My wife recently accepted a new job offer at a different organisation, and she's wondering if she is obligated to serve out her notice period (in this case, 7 months) if her manager already gave her written approval to leave earlier (in 4 months). The sequence of events is as follows: 

  1. After accepting the new job offer, she then immediately informed her current, direct line manager of her decision to leave.  
  2. In their verbal discussions, he indicated he would be fine with her leaving at the 4 month mark.  
  3. She then wrote an email to him to confirm their verbal discussion, double checking that he was fine with her leaving at the 4 month mark.
  4. He responded in a written email saying "this should be okay from my point of view."
  5. She acted on this written confirmation to then inform her new employer of her start date to coincide with her end date at her current employer.  
  6. The next day, the HR team wrote to my wife to inform her that actually, in her contract, it stipulates that she has to serve until the end of the calendar year of her notice of resignation.  

Do you think she would have reasonable grounds (legally) to argue that her line manager gave her written approval, so that should supersede her contract?  Or is that not going to fly? 

Her preference is to leave earlier, by the 4 month mark.  I'd welcome your input on any strategy you could recommend for her to get them to adhere to the date her manager originally agreed, overriding the terms of her contract.  Thank you so much. 


duplicate_account_MarkAus's picture

I'm no lawyer but I'd bet the written contract is the enforceable contract - and not the the non-specific amendment by the manager.   The verbiage in point #4 is clearly designed to cover the manager's butt.  He should have said "this needs to go through proper channels, I'll let you know."   Unfortunately, the way it reads now is "I do not oppose this, but ultimately it is not my decision".

However, I would hope your company would be reasonable with you if you explain what you've said above.   The company should understand that their manager is a representative of the company and that your wife acted in good faith on his advice.  

Frankly however, your wife's enthusiasm to move on probably caused her to be less cautious around that response than she should have.   To my mind this is like accepting a job offer before you get the documentation (you accept a lot of risk by doing that).   She should have waited for the formal company response before acting.   I know that comment doesn't help you, but your current company will likely argue along those lines.

Whatever you do keep the new employer informed of developments in a timely fashion. 

Good luck!


jpl980's picture


Thanks so much for your candid input on this. Everything you shared here makes complete sense, and I'm inclined to agree with your views even though it ultimately may not be what my wife wants to hear.  I do think her manager left himself an "out," and given that this is written in her contract, she may be stuck.  

I'm still shocked at some of the notice periods here in the UK.  In her situation, because she informed them of her resignation 10 working days after the cutoff, her notice period extended from being 3 months to 7 months.  It seems crazy to have 2 weeks past the cutoff date equate to 15 weeks additional weeks of notice period time.

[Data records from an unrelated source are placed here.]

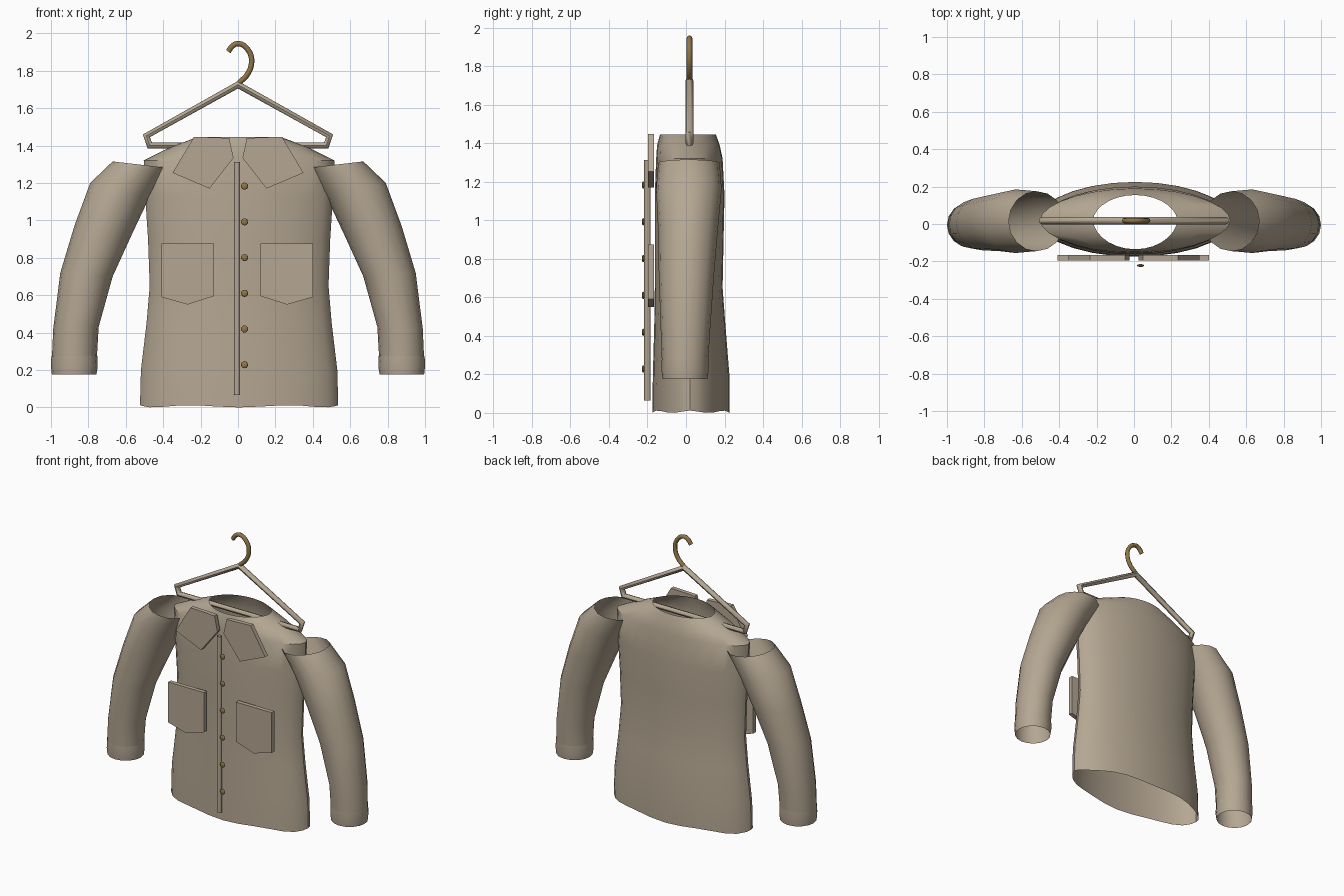
import bpy, bmesh, math

if "Cube" in bpy.data.objects:
    bpy.data.objects.remove(bpy.data.objects["Cube"])

def material(name, rgb):
    m = bpy.data.materials.new(name)
    m.diffuse_color = (*rgb, 1)
    m.use_nodes = True
    m.node_tree.nodes["Principled BSDF"].inputs["Base Color"].default_value = m.diffuse_color
    return m

CLOTH = material("tan_cloth", (0.46, 0.385, 0.29))
BRASS = material("dark_brass", (0.28, 0.18, 0.065))

def finish(obj, mat, angle=35):
    obj.data.materials.append(mat)
    bpy.ops.object.select_all(action='DESELECT')
    obj.select_set(True)
    bpy.context.view_layer.objects.active = obj
    bpy.ops.object.shade_smooth_by_angle(angle=math.radians(angle))
    return obj

def mesh_object(name, bm, mat, angle=35):
    me = bpy.data.meshes.new(name)
    bm.to_mesh(me)
    bm.free()
    obj = bpy.data.objects.new(name, me)
    bpy.context.collection.objects.link(obj)
    return finish(obj, mat, angle)

def loft(name, rings, mat):
    """Open tube of cloth through rings of points."""
    bm = bmesh.new()
    rows = [[bm.verts.new(p) for p in r] for r in rings]
    n = len(rows[0])
    for a, b in zip(rows, rows[1:]):
        for i in range(n):
            j = (i + 1) % n
            bm.faces.new((a[i], a[j], b[j], b[i]))
    bmesh.ops.recalc_face_normals(bm, faces=bm.faces)
    return mesh_object(name, bm, mat)

def plate(name, outline, y0, y1, mat):
    """Flat panel from an x-z outline."""
    bm = bmesh.new()
    f = bm.faces.new([bm.verts.new((x, y0, z)) for x, z in outline])
    ext = bmesh.ops.extrude_face_region(bm, geom=[f])
    for v in ext["geom"]:
        if isinstance(v, bmesh.types.BMVert):
            v.co.y = y1
    bmesh.ops.recalc_face_normals(bm, faces=bm.faces)
    return mesh_object(name, bm, mat)

def tube(name, pts, radius, mat, closed=False, smooth=False, caps=True, res=2):
    """Round bar swept along a path."""
    cu = bpy.data.curves.new(name, 'CURVE')
    cu.dimensions = '3D'
    cu.bevel_depth, cu.bevel_resolution = radius, res
    cu.use_fill_caps = caps
    sp = cu.splines.new('BEZIER' if smooth else 'POLY')
    if smooth:
        sp.bezier_points.add(len(pts) - 1)
        for b, p in zip(sp.bezier_points, pts):
            b.co = p
            b.handle_left_type = b.handle_right_type = 'AUTO'
        sp.resolution_u = 4
    else:
        sp.points.add(len(pts) - 1)
        for b, p in zip(sp.points, pts):
            b.co = (*p, 1)
    sp.use_cyclic_u = closed
    obj = bpy.data.objects.new(name, cu)
    bpy.context.collection.objects.link(obj)
    bpy.ops.object.select_all(action='DESELECT')
    obj.select_set(True)
    bpy.context.view_layer.objects.active = obj
    bpy.ops.object.convert(target='MESH')
    return finish(bpy.context.object, mat, 50)

# jacket body: (z, half width, front y, back y), hem to neck
N = 28
body = [(0, .53, -.175, .225), (.2, .525, -.172, .225), (.45, .495, -.165, .205),
        (.65, .478, -.162, .19), (.9, .487, -.162, .195), (1.13, .502, -.162, .2),
        (1.32, .51, -.155, .19), (1.39, .37, -.15, .175), (1.445, .225, -.135, .155)]
rings = []
for k, (z, a, yf, yb) in enumerate(body):
    ring = []
    for i in range(N):
        t = 2 * math.pi * i / N
        s = math.sin(t)
        wave = .006 * (1 + math.cos(6 * t)) if k == 0 else 0
        h = abs(s) ** 1.1 * (yb - .02 if s > 0 else yf - .02)
        ring.append((a * math.cos(t) + .006, .02 + h, z + wave))
    rings.append(ring)
loft("jacket_body", rings, CLOTH)

# sleeves and cuffs: inner x,z / outer x,z / half depth / centre y
sleeve = [(.37, 1.28, .67, 1.315, .16, .015), (.475, 1.12, .79, 1.2, .17, .015),
          (.565, .93, .875, .97, .155, .01), (.67, .7, .95, .72, .143, .002),
          (.745, .43, .988, .42, .128, -.003), (.755, .26, .995, .26, .12, -.005)]
cuff = [(.752, .275, .998, .275, .121, -.005), (.75, .22, 1.0, .22, .122, -.005),
        (.757, .175, .995, .175, .117, -.005)]

def sleeve_rings(rows, sx, n=16):
    out = []
    for xi, zi, xo, zo, d, yc in rows:
        r = []
        for i in range(n):
            c, s = math.cos(2 * math.pi * i / n), math.sin(2 * math.pi * i / n)
            r.append((sx * ((xi + xo) / 2 + c * (xo - xi) / 2), yc + d * s,
                      (zi + zo) / 2 + c * (zo - zi) / 2))
        out.append(r)
    return out

flap = [(.235, 1.447), (.047, 1.44), (.024, 1.334), (.152, 1.17), (.35, 1.254)]
pocket = [(.125, .875), (.405, .875), (.405, .59), (.265, .55), (.125, .595)]
for side, sx in (("left", -1), ("right", 1)):
    loft(side + "_sleeve", sleeve_rings(sleeve, sx), CLOTH)
    loft(side + "_cuff", sleeve_rings(cuff, sx), CLOTH)
    # collar flap and chest pocket
    plate(side + "_collar_flap", [(sx * x, z) for x, z in flap], -.166, -.196, CLOTH)
    plate(side + "_pocket", [(sx * x - .004, z) for x, z in pocket], -.166, -.196, CLOTH)

# front placket, a thin open tube
tube("placket", [(-.005, -.2, .065), (-.005, -.2, 1.312)], .017, CLOTH, caps=False)

# buttons
for i in range(6):
    bm = bmesh.new()
    bmesh.ops.create_uvsphere(bm, u_segments=12, v_segments=8, radius=.019)
    for v in bm.verts:
        v.co = (v.co.x + .035, v.co.y * .4 - .222, v.co.z + .228 + i * .191)
    mesh_object("button", bm, BRASS, 60)

# hanger frame and hook
tube("hanger_frame", [(0, .018, 1.725), (.49, .018, 1.452), (.472, .018, 1.4),
                      (-.472, .018, 1.4), (-.49, .018, 1.452)], .02, CLOTH, closed=True)
hook = [(.005, 1.735), (.05, 1.78), (.073, 1.85), (.055, 1.91), (.005, 1.945),
        (-.03, 1.932), (-.052, 1.902)]
tube("hanger_hook", [(x, .018, z) for x, z in hook], .0145, BRASS, smooth=True)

It's helpful to get your perspective here.  On a side note, I've been listening to your casts for years now, including your Interview Series, which I also shared with my wife.  I find your advice to hit the nail on the head nearly every single time across various companies and settings.  I can't thank you enough for all your guidance you've provided me over the years, which has served me well during my 10-year stint in brand management.

The work you guys do is invaluable.   Thank you.